Would it be possible to quote, exactly and in full, the lines from the one with "return verts[p]" through the end of the entries below?

(Dataset entries)
▬▬▬▬▬▬
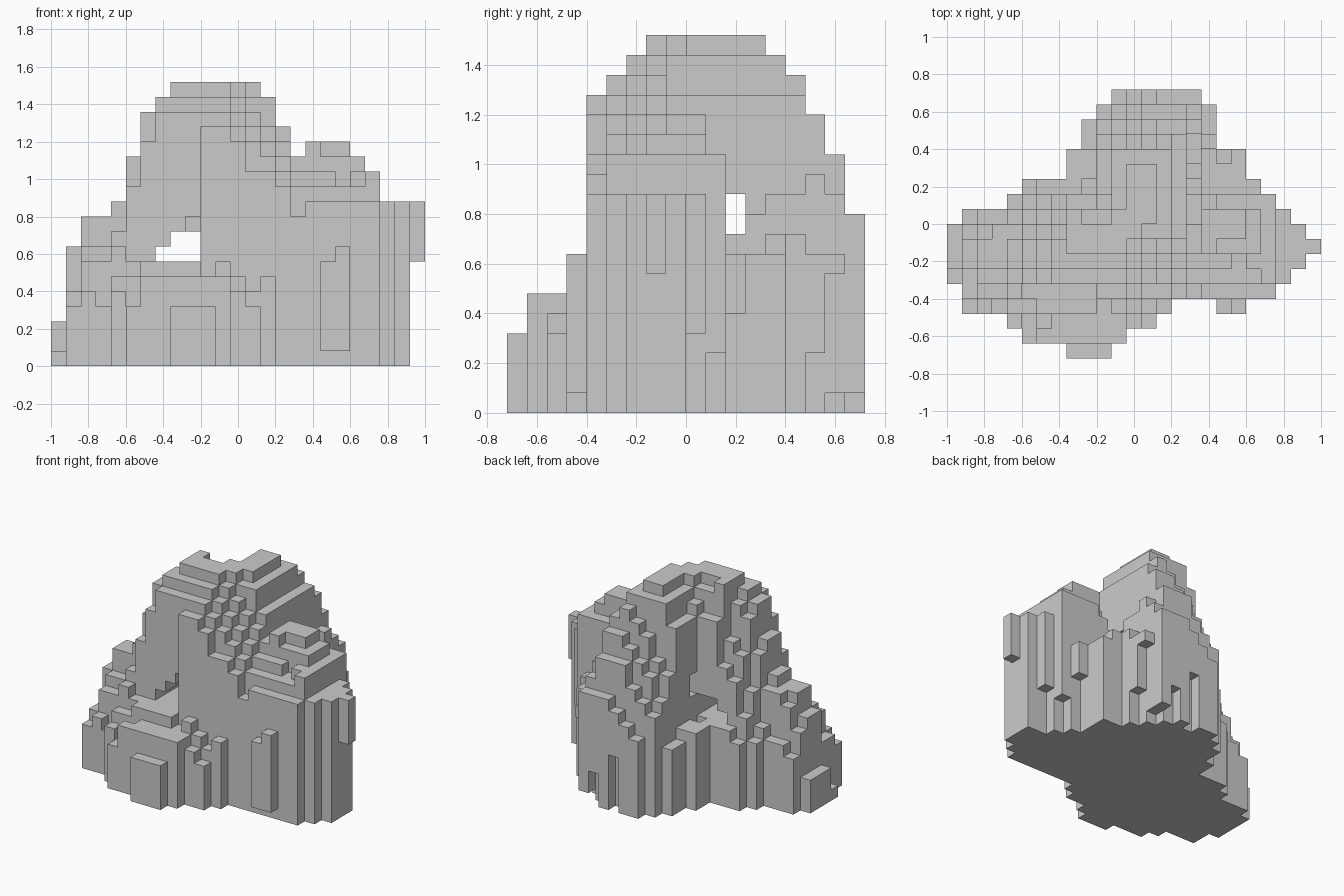
import bpy, bmesh, random

if "Cube" in bpy.data.objects:
    bpy.data.objects.remove(bpy.data.objects["Cube"])

random.seed(4)
U = 0.08                      # block size
NX, NY = 25, 18

# Outline of the crag: footprint rows per x, skyline from the front and the side
Y_MIN = [5, 3, 3, 3, 2, 1, 1, 1, 0, 0, 0, 1, 2, 2, 3, 4, 4, 4, 3, 3, 4, 4, 5, 6, 7]
Y_MAX = [9, 10, 10, 10, 11, 12, 12, 12, 14, 16, 17, 18, 18, 18, 18, 18, 18, 17,
         14, 14, 12, 11, 10, 9, 8]
SKY_X = [3, 8, 10, 10, 11, 14, 17, 18] + [19] * 6 + [18, 16, 14, 15, 15, 15, 14, 13, 11, 11, 11]
SKY_Y = [4, 6, 6, 8, 16, 17, 18] + [19] * 6 + [18, 17, 15, 13, 10]


def main_height(i, j, x, y, sky):
    """Main peak (an L-shaped ridge), left wing and front apron."""
    h = sky - 1.6 * max(0, -0.2 - y)                      # front face
    h = min(h, 1.56 - 1.1 * max(0, x - y - 0.04))         # right front flank
    h = min(h, 1.56 - 2.0 * max(0, x - 0.08))             # right flank
    if y > 0 and x > 0.28:                                # cleft beside the shoulder
        h = min(h, 0.88)
    d = min(-0.04 - x, y)                                 # bowl inside the L
    bowl = 1.56 - 2.2 * max(0, d) if d < 0.18 else 0.0
    back = min(bowl, 1.56 - 2.6 * max(0, y - x - 0.5))
    shelf = 0.56 - 0.6 * max(0, y - x - 0.6)              # shelf below the cliff
    if x < -0.36:                                         # back of the left wing
        back = min(back, sky - 2.4 * max(0, y + 0.08))
    if y > 0.4:                                           # back buttress
        back = min(back, SKY_Y[j] * U - 1.3 * max(0, 0.12 - x))
    h = min(h, max(back, shelf))
    if y > 0.16 and x > 0.24:                             # cliff on the right of the back ridge
        h = min(h, max(1.28 - 5 * (x - 0.24), 0.64))
    if -0.6 < x < -0.2 and y < -0.32:                     # ledge in front of the arch
        h = min(h, 0.56)
    if y < -0.4:                                          # apron
        h = min(h, SKY_Y[j] * U - 0.6 * max(0, abs(x + 0.24) - 0.12), 0.56)
    return h


def shoulder_height(i, j, x, y, sky):
    """Lower block on the right."""
    if y > 0.16:
        return 0.64
    if y < -0.4:
        return 0.56 if i == 18 else 0.64
    h = min(sky, 0.88 + 1.0 * max(0, y + 0.36))
    return min(h, 1.04) if y > 0.08 else h


def column_height(i, j):
    x, y = (i - 12) * U, (j - 8.5) * U
    sky = min(SKY_X[i], SKY_Y[j])
    f = shoulder_height if (x > 0.34 and y < 0.4) else main_height
    h = round(f(i, j, x, y, SKY_X[i] * U) / U)
    if h < sky and random.random() < 0.2:                 # rough, broken tops
        h += random.choice((-1, 1))
    return max(1, min(h, sky))


# Solid columns
blocks = set()
for i in range(NX):
    for j in range(Y_MIN[i], Y_MAX[i]):
        for k in range(column_height(i, j)):
            blocks.add((i, j, k))


def carve(xs, ys, zs):
    for i in range(*xs):
        for j in range(*ys):
            for k in range(*zs):
                blocks.discard((i, j, k))


carve((7, 8), (0, NY), (7, 8))          # arch, front to back
carve((8, 10), (0, NY), (7, 9))
carve((9, 10), (4, 6), (9, 10))
carve((0, NX), (11, 12), (9, 11))       # slot, side to side
carve((24, 25), (0, NY), (0, 7))        # overhangs on the right end
carve((20, 21), (11, 12), (0, 5))
carve((22, 23), (9, 10), (0, 4))
carve((21, 22), (10, 11), (0, 3))
carve((18, 20), (3, 4), (0, 1))
carve((17, 18), (16, 17), (0, 7))       # overhangs on the back buttress
carve((17, 18), (15, 16), (0, 3))
carve((16, 17), (17, 18), (0, 1))
carve((15, 16), (17, 18), (0, 3))
carve((13, 14), (17, 18), (0, 5))
carve((16, 17), (16, 17), (0, 1))

# Skin of the blocks
SIDES = [((1, 0, 0), [(1, 0, 0), (1, 1, 0), (1, 1, 1), (1, 0, 1)]),
         ((-1, 0, 0), [(0, 0, 0), (0, 0, 1), (0, 1, 1), (0, 1, 0)]),
         ((0, 1, 0), [(0, 1, 0), (0, 1, 1), (1, 1, 1), (1, 1, 0)]),
         ((0, -1, 0), [(0, 0, 0), (1, 0, 0), (1, 0, 1), (0, 0, 1)]),
         ((0, 0, 1), [(0, 0, 1), (1, 0, 1), (1, 1, 1), (0, 1, 1)]),
         ((0, 0, -1), [(0, 0, 0), (0, 1, 0), (1, 1, 0), (1, 0, 0)])]
bm = bmesh.new()
verts = {}


def vert(p):
    if p not in verts:
        verts[p] = bm.verts.new(((p[0] - NX / 2) * U, (p[1] - NY / 2) * U, p[2] * U))
    return verts[p]


for b in sorted(blocks):
    for n, corners in SIDES:
        if tuple(b[a] + n[a] for a in range(3)) not in blocks:
            bm.faces.new([vert(tuple(b[a] + c[a] for a in range(3))) for c in corners])

mesh = bpy.data.meshes.new("rock_crag")
bm.to_mesh(mesh)
bm.free()
rock = bpy.data.objects.new("rock_crag", mesh)
bpy.context.collection.objects.link(rock)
▬▬▬▬▬▬
_Solution to the problem_.
    return verts[p]


for b in sorted(blocks):
    for n, corners in SIDES:
        if tuple(b[a] + n[a] for a in range(3)) not in blocks:
            bm.faces.new([vert(tuple(b[a] + c[a] for a in range(3))) for c in corners])

mesh = bpy.data.meshes.new("rock_crag")
bm.to_mesh(mesh)
bm.free()
rock = bpy.data.objects.new("rock_crag", mesh)
bpy.context.collection.objects.link(rock)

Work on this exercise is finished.